[Excerpts from a dataset]

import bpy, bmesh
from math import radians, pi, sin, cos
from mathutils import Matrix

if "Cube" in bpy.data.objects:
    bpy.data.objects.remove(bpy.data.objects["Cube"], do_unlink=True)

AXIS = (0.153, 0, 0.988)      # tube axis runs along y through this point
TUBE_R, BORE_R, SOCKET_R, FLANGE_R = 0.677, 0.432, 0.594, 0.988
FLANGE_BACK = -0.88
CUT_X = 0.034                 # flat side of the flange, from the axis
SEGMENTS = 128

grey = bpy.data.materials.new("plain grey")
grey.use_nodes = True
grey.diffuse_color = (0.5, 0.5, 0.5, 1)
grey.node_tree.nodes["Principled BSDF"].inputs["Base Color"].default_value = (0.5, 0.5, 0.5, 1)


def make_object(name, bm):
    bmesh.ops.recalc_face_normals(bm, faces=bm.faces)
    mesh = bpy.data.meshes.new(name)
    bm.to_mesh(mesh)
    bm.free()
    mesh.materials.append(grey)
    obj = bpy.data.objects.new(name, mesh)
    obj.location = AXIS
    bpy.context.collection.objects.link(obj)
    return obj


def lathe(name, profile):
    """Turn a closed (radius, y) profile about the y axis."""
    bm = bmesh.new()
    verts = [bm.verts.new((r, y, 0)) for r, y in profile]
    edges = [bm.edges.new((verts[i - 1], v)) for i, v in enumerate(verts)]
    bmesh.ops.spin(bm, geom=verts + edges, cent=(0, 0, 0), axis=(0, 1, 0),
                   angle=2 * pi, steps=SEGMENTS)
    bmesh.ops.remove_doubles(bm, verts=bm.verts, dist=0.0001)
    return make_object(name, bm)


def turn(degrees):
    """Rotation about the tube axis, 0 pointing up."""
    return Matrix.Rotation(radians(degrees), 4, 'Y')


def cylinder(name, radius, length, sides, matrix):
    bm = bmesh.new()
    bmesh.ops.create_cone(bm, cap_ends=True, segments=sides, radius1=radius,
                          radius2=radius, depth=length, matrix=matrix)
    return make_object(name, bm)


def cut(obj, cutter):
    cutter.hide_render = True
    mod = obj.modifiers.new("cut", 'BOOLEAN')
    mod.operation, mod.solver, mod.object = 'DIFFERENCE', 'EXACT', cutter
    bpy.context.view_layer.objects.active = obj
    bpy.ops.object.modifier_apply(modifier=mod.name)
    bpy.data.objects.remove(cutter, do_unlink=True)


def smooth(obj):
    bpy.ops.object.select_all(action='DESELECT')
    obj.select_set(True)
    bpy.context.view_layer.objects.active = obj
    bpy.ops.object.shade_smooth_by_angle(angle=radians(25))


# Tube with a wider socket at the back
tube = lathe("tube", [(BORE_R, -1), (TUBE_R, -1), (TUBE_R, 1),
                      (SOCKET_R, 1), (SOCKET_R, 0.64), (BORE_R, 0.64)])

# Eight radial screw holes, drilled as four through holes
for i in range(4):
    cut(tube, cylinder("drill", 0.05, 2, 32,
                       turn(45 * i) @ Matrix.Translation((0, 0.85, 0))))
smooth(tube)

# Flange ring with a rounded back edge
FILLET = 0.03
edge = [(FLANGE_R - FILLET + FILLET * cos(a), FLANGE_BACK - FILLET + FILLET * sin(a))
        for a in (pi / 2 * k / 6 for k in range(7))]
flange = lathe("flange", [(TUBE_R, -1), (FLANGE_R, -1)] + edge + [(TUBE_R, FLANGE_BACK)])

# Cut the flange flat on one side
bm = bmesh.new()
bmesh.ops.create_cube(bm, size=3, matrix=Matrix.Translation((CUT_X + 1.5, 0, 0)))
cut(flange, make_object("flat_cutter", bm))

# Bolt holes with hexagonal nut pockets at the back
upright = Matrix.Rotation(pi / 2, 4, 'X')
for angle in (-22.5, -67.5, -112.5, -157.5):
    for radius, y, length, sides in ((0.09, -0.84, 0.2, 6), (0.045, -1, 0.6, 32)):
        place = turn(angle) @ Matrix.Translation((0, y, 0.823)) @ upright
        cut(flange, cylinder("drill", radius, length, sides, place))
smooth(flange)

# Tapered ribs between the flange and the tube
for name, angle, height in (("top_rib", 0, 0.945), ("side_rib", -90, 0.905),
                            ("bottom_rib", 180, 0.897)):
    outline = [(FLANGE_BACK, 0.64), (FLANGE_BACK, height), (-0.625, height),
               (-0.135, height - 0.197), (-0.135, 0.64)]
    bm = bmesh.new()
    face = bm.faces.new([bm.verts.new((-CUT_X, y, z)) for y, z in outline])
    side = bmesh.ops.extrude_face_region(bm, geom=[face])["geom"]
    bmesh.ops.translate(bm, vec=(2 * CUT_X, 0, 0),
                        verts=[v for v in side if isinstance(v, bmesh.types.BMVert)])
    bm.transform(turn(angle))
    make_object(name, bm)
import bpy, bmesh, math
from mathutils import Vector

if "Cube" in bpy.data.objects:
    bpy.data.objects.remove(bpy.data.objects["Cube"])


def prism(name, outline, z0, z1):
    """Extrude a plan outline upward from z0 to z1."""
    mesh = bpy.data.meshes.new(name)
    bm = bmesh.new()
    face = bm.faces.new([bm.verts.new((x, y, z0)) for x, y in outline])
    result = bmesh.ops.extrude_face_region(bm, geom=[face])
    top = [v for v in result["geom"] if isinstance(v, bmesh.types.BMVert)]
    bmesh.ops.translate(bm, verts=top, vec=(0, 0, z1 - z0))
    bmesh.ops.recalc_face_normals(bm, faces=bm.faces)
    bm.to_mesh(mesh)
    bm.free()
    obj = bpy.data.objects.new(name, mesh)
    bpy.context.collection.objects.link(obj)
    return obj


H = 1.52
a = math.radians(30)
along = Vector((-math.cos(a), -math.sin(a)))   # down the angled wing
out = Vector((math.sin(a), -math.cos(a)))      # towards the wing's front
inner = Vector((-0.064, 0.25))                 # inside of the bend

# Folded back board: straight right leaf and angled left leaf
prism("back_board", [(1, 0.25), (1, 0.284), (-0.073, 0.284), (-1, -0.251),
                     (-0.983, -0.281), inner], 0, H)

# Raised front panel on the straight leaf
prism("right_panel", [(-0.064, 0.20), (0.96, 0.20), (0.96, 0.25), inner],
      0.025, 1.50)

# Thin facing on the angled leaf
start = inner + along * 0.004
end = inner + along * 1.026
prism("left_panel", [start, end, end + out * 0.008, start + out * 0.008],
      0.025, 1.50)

** What the task asks **
Your answer should consist of all lines above that include the string "verts".

** Written answer **
    verts = [bm.verts.new((r, y, 0)) for r, y in profile]
    edges = [bm.edges.new((verts[i - 1], v)) for i, v in enumerate(verts)]
    bmesh.ops.spin(bm, geom=verts + edges, cent=(0, 0, 0), axis=(0, 1, 0),
    bmesh.ops.remove_doubles(bm, verts=bm.verts, dist=0.0001)
    face = bm.faces.new([bm.verts.new((-CUT_X, y, z)) for y, z in outline])
                        verts=[v for v in side if isinstance(v, bmesh.types.BMVert)])
    face = bm.faces.new([bm.verts.new((x, y, z0)) for x, y in outline])
    bmesh.ops.translate(bm, verts=top, vec=(0, 0, z1 - z0))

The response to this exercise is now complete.